What the exercise asks: In your reply, print every line of the listing exactly and omit all images.

*** Opening of Exercise data ***

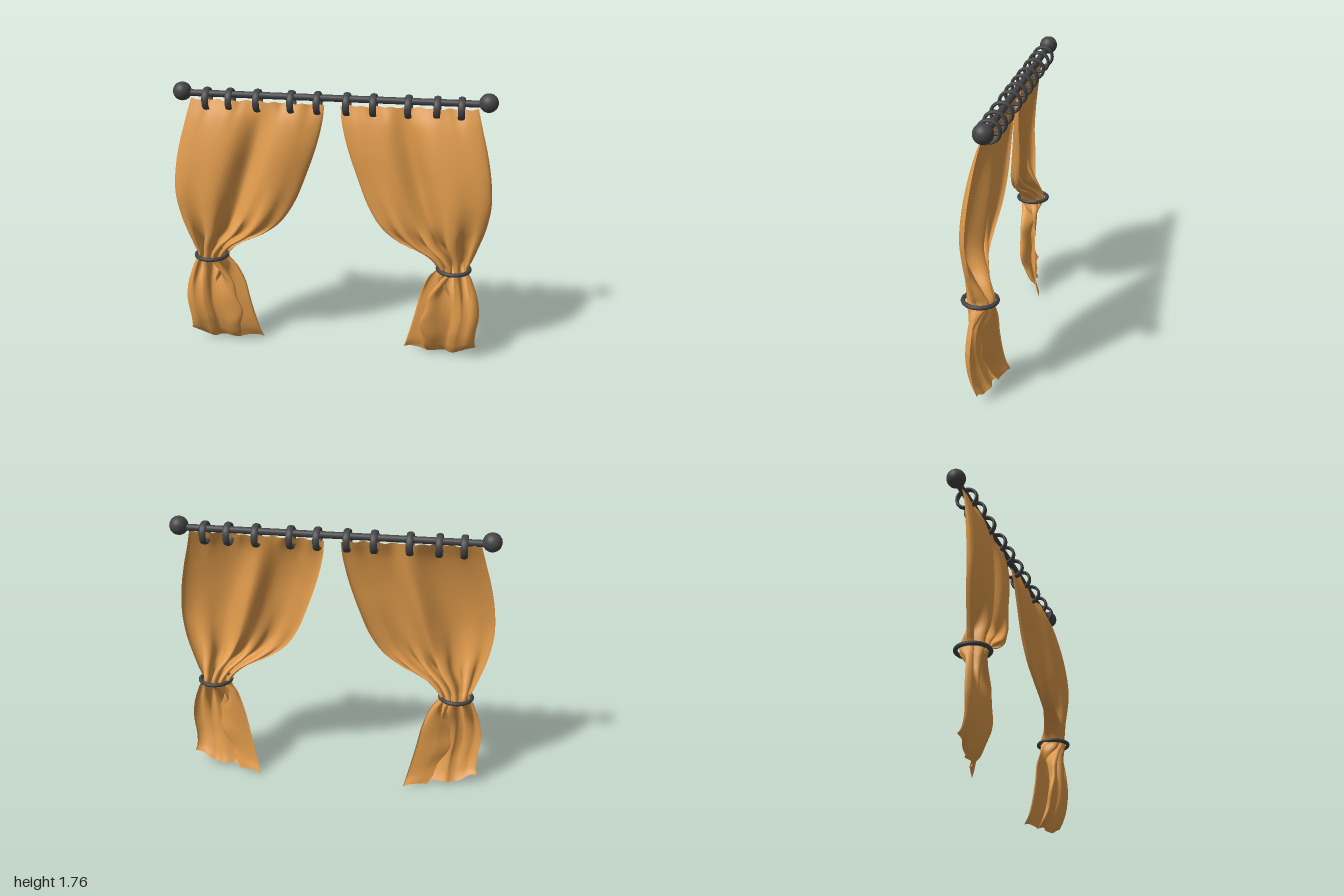
import * as THREE from 'three';

// Curtain rows, top to hem: [outer x, y, z], [inner x, y, z], [broad swell, tight pleats, overlap fold]
const ROWS = [
  [[0.885, 1.665, -0.04], [0.05, 1.655, -0.05], [0.012, 0.012, 0]],
  [[0.915, 1.55, -0.01], [0.062, 1.54, -0.035], [0.045, 0.004, 0]],
  [[0.955, 1.40, 0.015], [0.10, 1.38, -0.025], [0.07, 0.002, 0]],
  [[0.985, 1.24, 0.035], [0.165, 1.19, -0.018], [0.084, 0.003, 0]],
  [[0.995, 1.08, 0.045], [0.23, 1.03, 0], [0.083, 0.009, 0]],
  [[0.973, 0.93, 0.035], [0.315, 0.90, 0.025], [0.072, 0.02, 0]],
  [[0.933, 0.80, 0.025], [0.43, 0.81, 0.035], [0.045, 0.042, 0]],
  [[0.895, 0.70, 0.015], [0.595, 0.725, 0.025], [0.015, 0.066, 0]],
  [[0.872, 0.635, 0.012], [0.675, 0.635, 0.01], [0, 0.082, 0]],
  [[0.905, 0.56, 0.02], [0.628, 0.56, -0.02], [0.015, 0.055, 0.4]],
  [[0.945, 0.44, 0.03], [0.58, 0.44, -0.045], [0.035, 0.026, 0.9]],
  [[0.958, 0.32, 0.035], [0.55, 0.30, -0.05], [0.04, 0.016, 1]],
  [[0.943, 0.20, 0.03], [0.52, 0.17, -0.06], [0.038, 0.014, 0.8]],
  [[0.94, 0.12, 0.015], [0.495, 0.07, -0.075], [0.028, 0.01, 0.5]],
  [[0.95, 0.08, -0.005], [0.475, 0.0, -0.10], [0.015, 0.008, 0.25]],
];
const RING_X = [0.09, 0.253, 0.465, 0.638, 0.784];

// Cloth sheet swept between the outer and inner edges, gathered by folds
function curtainGeometry(side) {
  const [outer, inner, folds] = [0, 1, 2].map((k) =>
    new THREE.CatmullRomCurve3(ROWS.map((r) => new THREE.Vector3(...r[k])), false, 'catmullrom', 0.5));
  const NU = 128, NV = 130, pos = [], idx = [];
  for (let j = 0; j <= NV; j++) {
    const t = j / NV;
    const a = outer.getPoint(t), b = inner.getPoint(t), f = folds.getPoint(t);
    const hem = THREE.MathUtils.smoothstep(t, 0.88, 1);
    const valleyU = 0.55 - 0.17 * THREE.MathUtils.smoothstep(t, 0.35, 0.65);
    for (let i = 0; i <= NU; i++) {
      const u = i / NU;
      const p = new THREE.Vector3().lerpVectors(a, b, u);
      const width = a.x - b.x;
      const round = Math.sqrt(Math.max(0, 1 - (2 * u - 1) ** 2));
      // Tight pleats, pinched sideways so they overlap a little
      const q = Math.PI * 2 * (4 * u + 0.12 * Math.sin(7 * u + 3 * t));
      p.z += f.y * round * Math.sin(q);
      p.x += Math.min(f.y, 0.06) * 0.2 * round * Math.sin(2 * q);
      // Broad swell of the hanging cloth, parted by one narrow valley
      p.z += f.x * (round - 1.1 * Math.exp(-(((u - valleyU) / 0.1) ** 2)));
      // Layer doubled back on itself below the tie
      const s = THREE.MathUtils.clamp((u - 0.42) / 0.52, 0, 1);
      const bend = Math.sin(2 * Math.PI * s) * Math.sin(Math.PI * s);
      p.x -= f.z * 0.38 * width * bend * (1 + 0.1 * Math.sin(t * 48));
      p.z += f.z * (0.045 * Math.sin(Math.PI * Math.min(1, u / 0.85)) - 0.09 * s * (1 - u));
      // Uneven hem
      p.y -= hem * 0.045 * Math.sin(Math.PI * u) * (1 - u);
      p.y += hem * 0.008 * Math.sin(u * 16);
      // Sag between the rings
      p.y -= Math.max(0, 1 - t * 8) * 0.008 * Math.sin(u * 30) ** 2;
      pos.push(side * p.x, Math.max(0, p.y), p.z);
    }
  }
  for (let j = 0; j < NV; j++) {
    for (let i = 0; i < NU; i++) {
      const a = j * (NU + 1) + i, b = a + 1, c = a + NU + 1, d = c + 1;
      if (side < 0) idx.push(a, c, b, b, c, d);
      else idx.push(a, b, c, b, d, c);
    }
  }
  const g = new THREE.BufferGeometry();
  g.setAttribute('position', new THREE.Float32BufferAttribute(pos, 3));
  g.setIndex(idx);
  g.computeVertexNormals();
  return g;
}

export function createModel() {
  const model = new THREE.Group();
  const cloth = new THREE.MeshStandardMaterial({ color: 0xdf9a4b, side: THREE.DoubleSide });
  cloth.name = 'ochre cloth';
  const metal = new THREE.MeshStandardMaterial({ color: 0x444446 });
  metal.name = 'dark metal';

  const add = (name, geometry, material, x, y, z) => {
    const mesh = new THREE.Mesh(geometry, material);
    mesh.name = name;
    mesh.position.set(x, y, z);
    model.add(mesh);
  };

  // Rod
  add('rod', new THREE.CylinderGeometry(0.021, 0.021, 1.86, 24).rotateZ(Math.PI / 2), metal, 0, 1.691, -0.057);

  const ball = new THREE.SphereGeometry(0.058, 32, 20);
  const ring = new THREE.TorusGeometry(0.063, 0.01, 12, 40).scale(1, 1, 2.1).rotateY(Math.PI / 2);
  const tie = new THREE.TorusGeometry(0.1, 0.013, 12, 48).rotateX(Math.PI / 2);

  for (const side of [-1, 1]) {
    const label = side > 0 ? 'left' : 'right';
    add(label + 'Finial', ball, metal, side * 0.943, 1.70, -0.055);
    RING_X.forEach((x, i) => add(label + 'Ring' + (i + 1), ring, metal, side * x, 1.66, -0.047));
    add(label + 'Tie', tie, metal, side * 0.783, 0.635, 0.012);
    add(label + 'Curtain', curtainGeometry(side), cloth, 0, 0, 0);
  }
  return model;
}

*** Close of Exercise data ***

Response area:
import * as THREE from 'three';

// Curtain rows, top to hem: [outer x, y, z], [inner x, y, z], [broad swell, tight pleats, overlap fold]
const ROWS = [
  [[0.885, 1.665, -0.04], [0.05, 1.655, -0.05], [0.012, 0.012, 0]],
  [[0.915, 1.55, -0.01], [0.062, 1.54, -0.035], [0.045, 0.004, 0]],
  [[0.955, 1.40, 0.015], [0.10, 1.38, -0.025], [0.07, 0.002, 0]],
  [[0.985, 1.24, 0.035], [0.165, 1.19, -0.018], [0.084, 0.003, 0]],
  [[0.995, 1.08, 0.045], [0.23, 1.03, 0], [0.083, 0.009, 0]],
  [[0.973, 0.93, 0.035], [0.315, 0.90, 0.025], [0.072, 0.02, 0]],
  [[0.933, 0.80, 0.025], [0.43, 0.81, 0.035], [0.045, 0.042, 0]],
  [[0.895, 0.70, 0.015], [0.595, 0.725, 0.025], [0.015, 0.066, 0]],
  [[0.872, 0.635, 0.012], [0.675, 0.635, 0.01], [0, 0.082, 0]],
  [[0.905, 0.56, 0.02], [0.628, 0.56, -0.02], [0.015, 0.055, 0.4]],
  [[0.945, 0.44, 0.03], [0.58, 0.44, -0.045], [0.035, 0.026, 0.9]],
  [[0.958, 0.32, 0.035], [0.55, 0.30, -0.05], [0.04, 0.016, 1]],
  [[0.943, 0.20, 0.03], [0.52, 0.17, -0.06], [0.038, 0.014, 0.8]],
  [[0.94, 0.12, 0.015], [0.495, 0.07, -0.075], [0.028, 0.01, 0.5]],
  [[0.95, 0.08, -0.005], [0.475, 0.0, -0.10], [0.015, 0.008, 0.25]],
];
const RING_X = [0.09, 0.253, 0.465, 0.638, 0.784];

// Cloth sheet swept between the outer and inner edges, gathered by folds
function curtainGeometry(side) {
  const [outer, inner, folds] = [0, 1, 2].map((k) =>
    new THREE.CatmullRomCurve3(ROWS.map((r) => new THREE.Vector3(...r[k])), false, 'catmullrom', 0.5));
  const NU = 128, NV = 130, pos = [], idx = [];
  for (let j = 0; j <= NV; j++) {
    const t = j / NV;
    const a = outer.getPoint(t), b = inner.getPoint(t), f = folds.getPoint(t);
    const hem = THREE.MathUtils.smoothstep(t, 0.88, 1);
    const valleyU = 0.55 - 0.17 * THREE.MathUtils.smoothstep(t, 0.35, 0.65);
    for (let i = 0; i <= NU; i++) {
      const u = i / NU;
      const p = new THREE.Vector3().lerpVectors(a, b, u);
      const width = a.x - b.x;
      const round = Math.sqrt(Math.max(0, 1 - (2 * u - 1) ** 2));
      // Tight pleats, pinched sideways so they overlap a little
      const q = Math.PI * 2 * (4 * u + 0.12 * Math.sin(7 * u + 3 * t));
      p.z += f.y * round * Math.sin(q);
      p.x += Math.min(f.y, 0.06) * 0.2 * round * Math.sin(2 * q);
      // Broad swell of the hanging cloth, parted by one narrow valley
      p.z += f.x * (round - 1.1 * Math.exp(-(((u - valleyU) / 0.1) ** 2)));
      // Layer doubled back on itself below the tie
      const s = THREE.MathUtils.clamp((u - 0.42) / 0.52, 0, 1);
      const bend = Math.sin(2 * Math.PI * s) * Math.sin(Math.PI * s);
      p.x -= f.z * 0.38 * width * bend * (1 + 0.1 * Math.sin(t * 48));
      p.z += f.z * (0.045 * Math.sin(Math.PI * Math.min(1, u / 0.85)) - 0.09 * s * (1 - u));
      // Uneven hem
      p.y -= hem * 0.045 * Math.sin(Math.PI * u) * (1 - u);
      p.y += hem * 0.008 * Math.sin(u * 16);
      // Sag between the rings
      p.y -= Math.max(0, 1 - t * 8) * 0.008 * Math.sin(u * 30) ** 2;
      pos.push(side * p.x, Math.max(0, p.y), p.z);
    }
  }
  for (let j = 0; j < NV; j++) {
    for (let i = 0; i < NU; i++) {
      const a = j * (NU + 1) + i, b = a + 1, c = a + NU + 1, d = c + 1;
      if (side < 0) idx.push(a, c, b, b, c, d);
      else idx.push(a, b, c, b, d, c);
    }
  }
  const g = new THREE.BufferGeometry();
  g.setAttribute('position', new THREE.Float32BufferAttribute(pos, 3));
  g.setIndex(idx);
  g.computeVertexNormals();
  return g;
}

export function createModel() {
  const model = new THREE.Group();
  const cloth = new THREE.MeshStandardMaterial({ color: 0xdf9a4b, side: THREE.DoubleSide });
  cloth.name = 'ochre cloth';
  const metal = new THREE.MeshStandardMaterial({ color: 0x444446 });
  metal.name = 'dark metal';

  const add = (name, geometry, material, x, y, z) => {
    const mesh = new THREE.Mesh(geometry, material);
    mesh.name = name;
    mesh.position.set(x, y, z);
    model.add(mesh);
  };

  // Rod
  add('rod', new THREE.CylinderGeometry(0.021, 0.021, 1.86, 24).rotateZ(Math.PI / 2), metal, 0, 1.691, -0.057);

  const ball = new THREE.SphereGeometry(0.058, 32, 20);
  const ring = new THREE.TorusGeometry(0.063, 0.01, 12, 40).scale(1, 1, 2.1).rotateY(Math.PI / 2);
  const tie = new THREE.TorusGeometry(0.1, 0.013, 12, 48).rotateX(Math.PI / 2);

  for (const side of [-1, 1]) {
    const label = side > 0 ? 'left' : 'right';
    add(label + 'Finial', ball, metal, side * 0.943, 1.70, -0.055);
    RING_X.forEach((x, i) => add(label + 'Ring' + (i + 1), ring, metal, side * x, 1.66, -0.047));
    add(label + 'Tie', tie, metal, side * 0.783, 0.635, 0.012);
    add(label + 'Curtain', curtainGeometry(side), cloth, 0, 0, 0);
  }
  return model;
}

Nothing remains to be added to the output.